  20. ISS vs. NISS - an Example AIS ScoreRegion Multiple abrasions Deep laceration tongue Subarachnoid hemorrhage Major kidney laceration Major liver laceration 1 2 3 4 4 External Face Head/Neck Abdomen Abdomen ISS = (4)2 + (3)2 + (2)2 = 29 NISS = (4)2 + (4)2 + (3)2 = 41

  21. Anatomic Profile

  22. Anatomic ProfileDefinition of Components Component AIS Region AIS Severity A B C D 3-6 3-6 3-6 3-6 3-6 1-2 Head/Brain Spinal cord Thorax Front of Neck All other body regions All others The square root of the sum of squares of AIS scores is used to summarize a component’s injuries

  23. ICD to AIS Conversion(ICDMAP) • Converts ICD-9CM coded discharge diagnoses into AIS scores and computes ISS, NISS, APS • Conservative measure of injury severity - refer to as ICD/AIS scores

  24. Injury Severity Scales In Use

  25. Evaluating System Performance Using hospital discharge data, classify patients according to where they should have been treated (based on AIS severity) Compare where they should have been treated to where they actually were treated

  26. Percent of ISS > = 16 Patients Getting to Trauma Centers: Metro Area A 55% Metro Area B 59% Metro Area C 66% Metro Area D 68% Metro Area E 73% Metro Area F 78% Metro Area G 85%

  27. Physiologic Response • Glasgow Coma Score • Revised Trauma Score

  28. Glasgow Coma Scale • Head injuries vary as to severity ranging from mild, moderate, to severe • The Glasgow Coma Scale is a measure of this severity • The GCS is assessed immediately following the injury and during the initial recovery

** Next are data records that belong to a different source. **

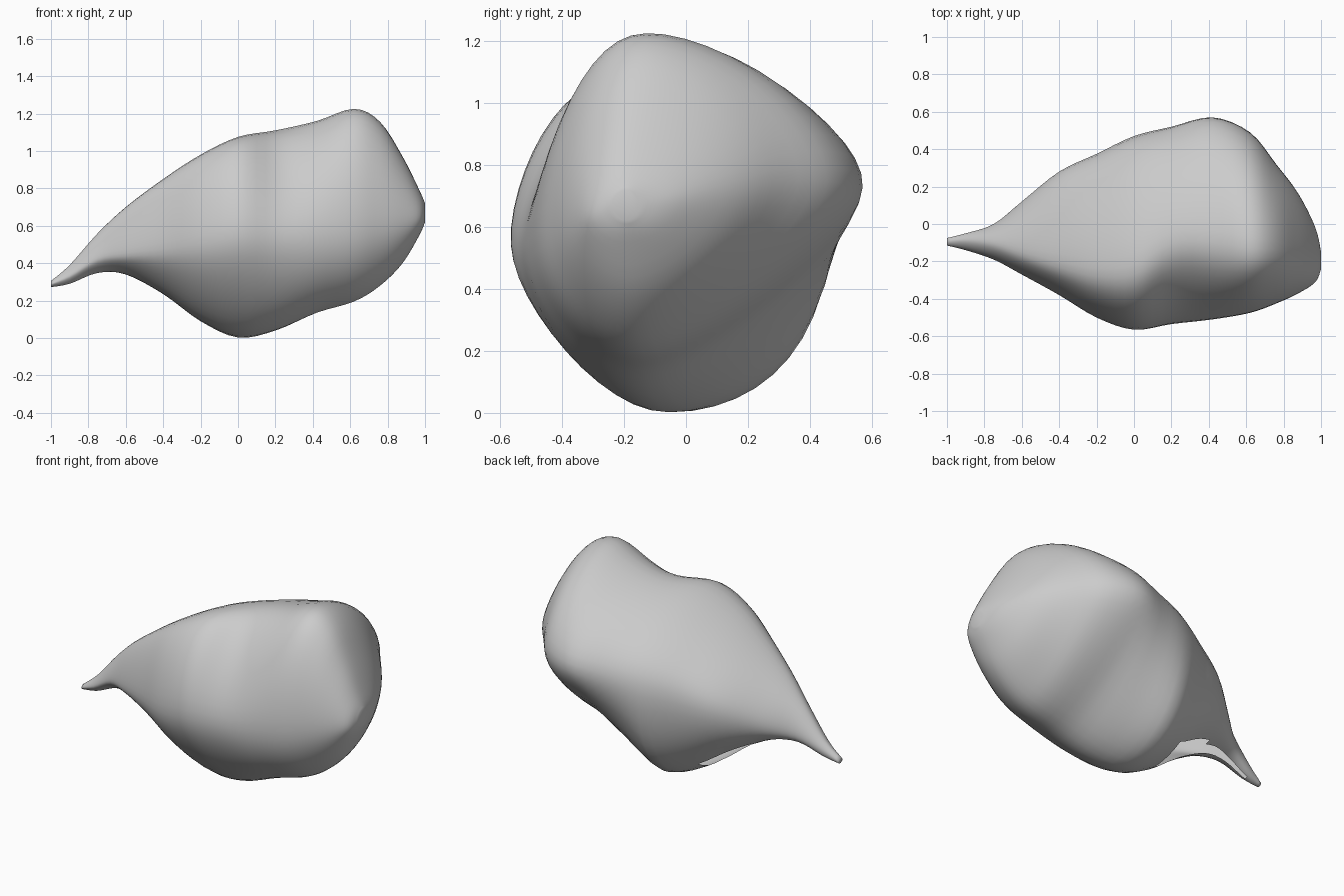
import bpy, bmesh, math

if "Cube" in bpy.data.objects:
    bpy.data.objects.remove(bpy.data.objects["Cube"])

# Stations along x: x, front y, back y, bottom z, top z,
# y of top ridge, y of keel, z of front bulge, z of back bulge
S = [
    (-1.00, -.115, -.075, .272, .305, -.095, -.095, .287, .287),
    (-0.90, -.14, -.05, .29, .39, -.09, -.10, .33, .34),
    (-0.75, -.19, .00, .348, .56, -.11, -.10, .42, .42),
    (-0.60, -.27, .12, .34, .70, -.16, -.10, .44, .48),
    (-0.40, -.38, .28, .235, .85, -.22, -.10, .46, .57),
    (-0.20, -.50, .375, .09, .98, -.26, -.09, .49, .64),
    (0.00, -.565, .47, .003, 1.075, -.24, -.08, .53, .68),
    (0.20, -.535, .52, .04, 1.11, -.12, -.11, .54, .70),
    (0.42, -.51, .57, .135, 1.16, -.12, -.13, .55, .72),
    (0.62, -.475, .49, .195, 1.225, -.15, -.14, .57, .73),
    (0.76, -.425, .32, .28, 1.155, -.15, -.16, .60, .74),
    (0.88, -.37, .16, .40, .97, -.17, -.17, .62, .72),
    (0.97, -.31, -.02, .55, .79, -.19, -.19, .64, .69),
    (1.00, -.24, -.15, .62, .72, -.19, -.19, .67, .67),
]
STEPS, QUARTER = 4, 12


def catmull(a, b, c, d, t):
    return 0.5 * (2 * b + (c - a) * t + (2 * a - 5 * b + 4 * c - d) * t * t
                  + (3 * b - a - 3 * c + d) * t ** 3)


def clamp(v, lo, hi):
    return max(lo, min(hi, v))


def stations():
    n = len(S)
    for i in range(n - 1):
        rows = [S[clamp(i + k, 0, n - 1)] for k in (-1, 0, 1, 2)]
        for s in range(STEPS):
            yield [catmull(*v, s / STEPS) for v in zip(*rows)]
    yield list(S[-1])


def relax(vals, lo, hi):
    """Soften a closed run of values, then restore its extent."""
    for _ in range(6):
        vals = [(vals[i - 1] + 2 * vals[i] + vals[(i + 1) % len(vals)]) / 4
                for i in range(len(vals))]
    a, b = min(vals), max(vals)
    return [lo + (v - a) * (hi - lo) / (b - a) for v in vals]


def section(st):
    """Ring of four rounded quarters: top-back, back-keel, keel-front, front-top."""
    x, yf, yb, zl, zh, yt, yk, zf, zb = st
    p_back_low = clamp(.85 + 1.8 * x, .85, 1.55) - clamp((x - .7) * 1.5, 0, .4)
    p_front_low = clamp(1.4 - .8 * x, 1.08, 1.4)
    p_front_top = 1.12 + .2 * math.exp(-((x - .28) / .15) ** 2)
    quarters = [((yt, zh), (yb, zb), 1.17, True),
                ((yb, zb), (yk, zl), p_back_low, False),
                ((yk, zl), (yf, zf), p_front_low, True),
                ((yf, zf), (yt, zh), p_front_top, False)]
    ys, zs = [], []
    for (y0, z0), (y1, z1), p, from_pole in quarters:
        for k in range(QUARTER):
            a = k / QUARTER * math.pi / 2
            s, c = math.sin(a) ** p, math.cos(a) ** p
            if from_pole:
                ys.append(y0 + (y1 - y0) * s)
                zs.append(z1 + (z0 - z1) * c)
            else:
                ys.append(y1 + (y0 - y1) * c)
                zs.append(z0 + (z1 - z0) * s)
    return [(x, y, z) for y, z in zip(relax(ys, yf, yb), relax(zs, zl, zh))]


# Body lofted through the sections
bm = bmesh.new()
rings = [[bm.verts.new(p) for p in section(st)] for st in stations()]
n = 4 * QUARTER
for r0, r1 in zip(rings, rings[1:]):
    x = r0[0].co.x
    start = QUARTER * (1.6 if x > -.55 else 1.75)
    for k in range(n):
        # narrow open slit under the tail
        if -0.92 < x < -0.24 and start <= k < QUARTER * 2:
            continue
        bm.faces.new((r0[k], r0[(k + 1) % n], r1[(k + 1) % n], r1[k]))

# End caps
for ring in (rings[0], rings[-1]):
    bm.faces.new(ring)
bmesh.ops.recalc_face_normals(bm, faces=bm.faces)
for f in bm.faces:
    f.smooth = True

mesh = bpy.data.meshes.new("body_shell")
bm.to_mesh(mesh)
bm.free()
body = bpy.data.objects.new("body_shell", mesh)
bpy.context.collection.objects.link(body)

  29. Glasgow Coma Scale Parameter Response Score Nil 1 Eye opening To pain 2 To speech 3 Spontaneously 4 Nil 1 Extensor 2 Motor response Flexor 3 Withdrawal 4 Localising 5 Obeys command 6 Nil 1 Groans 2 Verbal response Words 3 Confused 4 Orientated 5

  30. Revised Trauma Score -a physiological measurement - based on data at arrival to hospital considers: Respiratory rate Systolic blood pressure Glasgow Coma Scale

  31. Revised Trauma Score Category Score Clinical Parameter x weight 10-29 4 Respiratory rate >29 3 (Breaths per minute) 0.2908 6-9 2 1-5 1 0 0 >89 4 Systolic blood 76-89 3 Pressure 0.7326 50-75 2 1-49 1 0 0 13-15 4 Glasgow Coma 9-12 3 Scale 0.9368 6-8 2 4-5 1 3 0

  32. Assessing RTS may be problematic Accurate GCS and RR difficult when the patient is intubated, chemically paralyzed or under the influence of drugs or alcohol

  33. Host Factors • Age • Pre-existing conditions • Other

  34. Combining information on … Tissue damage Physiologic response Host factors

  35. Probability of Survival Models • TRISS • ASCOT

  36. Further Improvements

  37. Refining the State of the Art 1. Further refine the AIS and RTS 2. Revisit Probability of Survival Models -- especially for population based data 3. Better delineate role of host factors

  38. AIS BASED MEASURES of IMPAIRMENT Injury Impairment Scale (IIS) Functional Capacity Score (FCI)